Task instructions —
Please count the lines in the material below that include "return". Reply with the number alone.

Records provided —

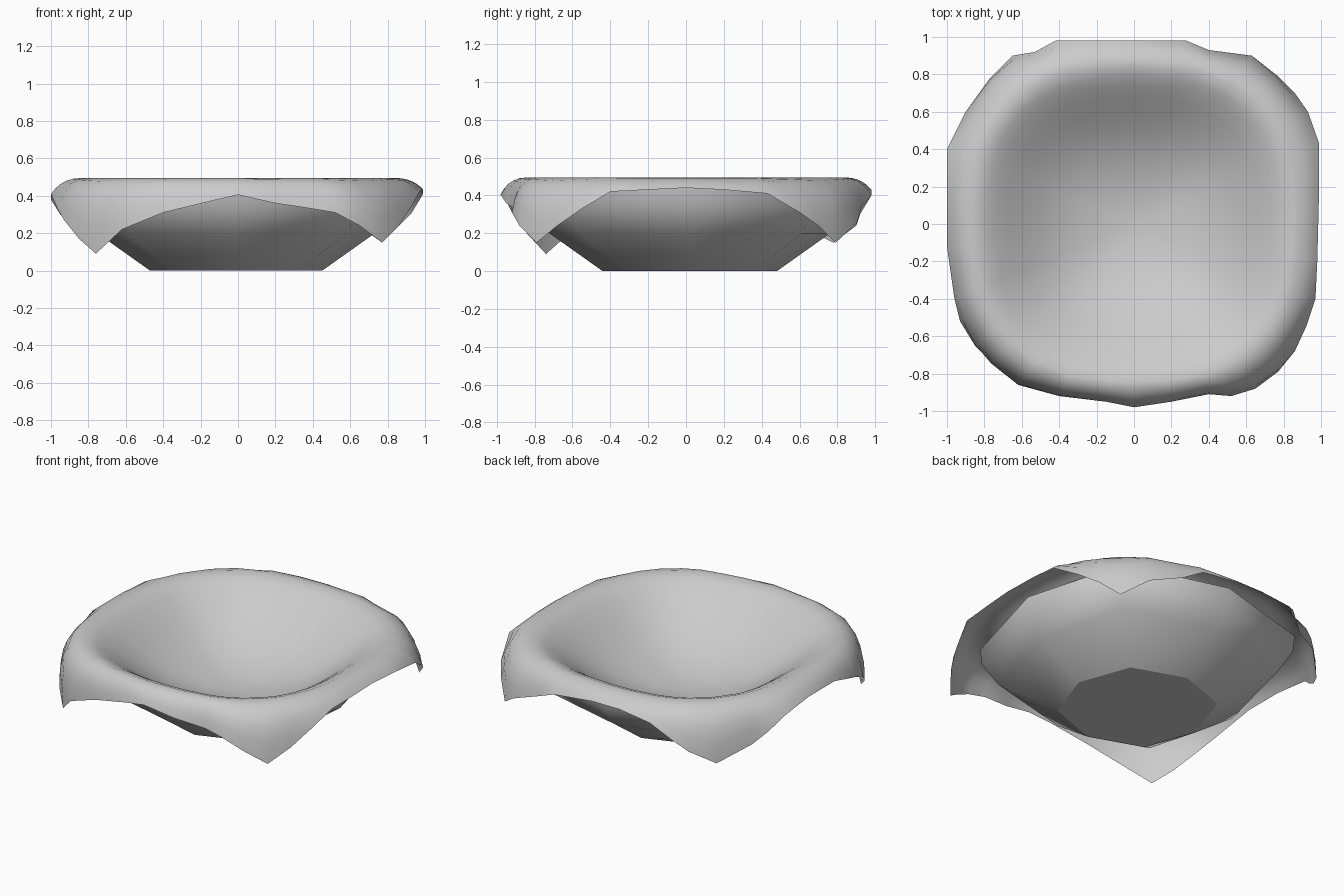
import bpy, bmesh, math
from mathutils import Vector

if "Cube" in bpy.data.objects:
    bpy.data.objects.remove(bpy.data.objects["Cube"])


def finish(name, bm):
    bmesh.ops.recalc_face_normals(bm, faces=bm.faces[:])
    mesh = bpy.data.meshes.new(name)
    bm.to_mesh(mesh)
    bm.free()
    obj = bpy.data.objects.new(name, mesh)
    bpy.context.collection.objects.link(obj)
    return obj


def bridge(bm, a, b):
    n = len(a)
    for i in range(n):
        j = (i + 1) % n
        bm.faces.new((a[i], a[j], b[j], b[i])).smooth = True


def squarish(a, amount):
    # widens a circle toward its four diagonals
    return 1 - amount * math.cos(4 * a)


# Bowl: eight-sided, flat base with sloping smooth walls
bm = bmesh.new()
rings = []
for r, z, sq in [(0.47, 0, .02), (0.79, 0.2, .06), (0.89, 0.34, .05), (0.9, 0.445, .05)]:
    ring = []
    for k in range(8):
        a = k * math.pi / 4
        q = r * squarish(a, sq)
        ring.append(bm.verts.new((q * math.cos(a) - .01, q * math.sin(a) + .02, z)))
    rings.append(ring)
for a, b in zip(rings, rings[1:]):
    bridge(bm, a, b)
base = bm.faces.new(rings[0])
for e in base.edges:
    e.smooth = False
finish("bowl", bm)

# Cloth hem: goes round from the right side, hanging lowest at the four corners
hem = [(.985, 0, .44), (.99, .2, .43), (.99, .43, .41), (.93, .6, .31), (.86, .7, .24),
       (.77, .79, .15), (.63, .90, .25), (.4, .93, .34), (.28, .98, .4), (0, .98, .43),
       (-.2, .98, .43), (-.42, .98, .4), (-.53, .92, .3), (-.65, .9, .24), (-.77, .78, .15),
       (-.90, .6, .24), (-.95, .5, .3), (-1, .4, .38), (-1, .15, .41), (-1, -.12, .41),
       (-.96, -.4, .32), (-.93, -.52, .27), (-.85, -.65, .17), (-.76, -.74, .09),
       (-.62, -.86, .22), (-.4, -.92, .31), (-.15, -.95, .37), (0, -.98, .405),
       (.2, -.95, .36), (.4, -.91, .33), (.52, -.92, .31), (.65, -.88, .24),
       (.77, -.79, .15), (.86, -.68, .24), (.92, -.55, .33), (.97, -.4, .42), (.98, -.2, .43)]
# Sagging inside of the cloth, from the middle to the rim
inside = [(.2, .145), (.4, .21), (.52, .275), (.62, .34), (.70, .398), (.77, .445),
          (.82, .473), (.88, .495)]

bm = bmesh.new()
rows = []
for r, z in inside:
    row = []
    for x, y, _ in hem:
        a = math.atan2(y, x)
        q = r * squarish(a, .04)
        row.append(bm.verts.new((q * math.cos(a), q * math.sin(a), z)))
    rows.append(row)
# Overhang: rounds over the rim, then drops to the hem
for f in (0.2, 0.4, 0.6, 0.8, 1.0):
    row = []
    for x, y, z in hem:
        end = Vector((x, y, z))
        d = Vector((x, y, 0)).normalized()
        start = d * .88 * squarish(math.atan2(y, x), .04) + Vector((0, 0, .495))
        bulge = (0.495 - z) * f * (1 - f)
        p = start.lerp(end, f) + d * bulge * 0.55 + Vector((0, 0, bulge * 0.95))
        row.append(bm.verts.new(p))
    rows.append(row)
for a, b in zip(rows, rows[1:]):
    bridge(bm, a, b)
centre = bm.verts.new((0, 0, .125))
for i in range(len(hem)):
    bm.faces.new((rows[0][i], rows[0][(i + 1) % len(hem)], centre)).smooth = True
finish("draped_cloth", bm)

Response area —
2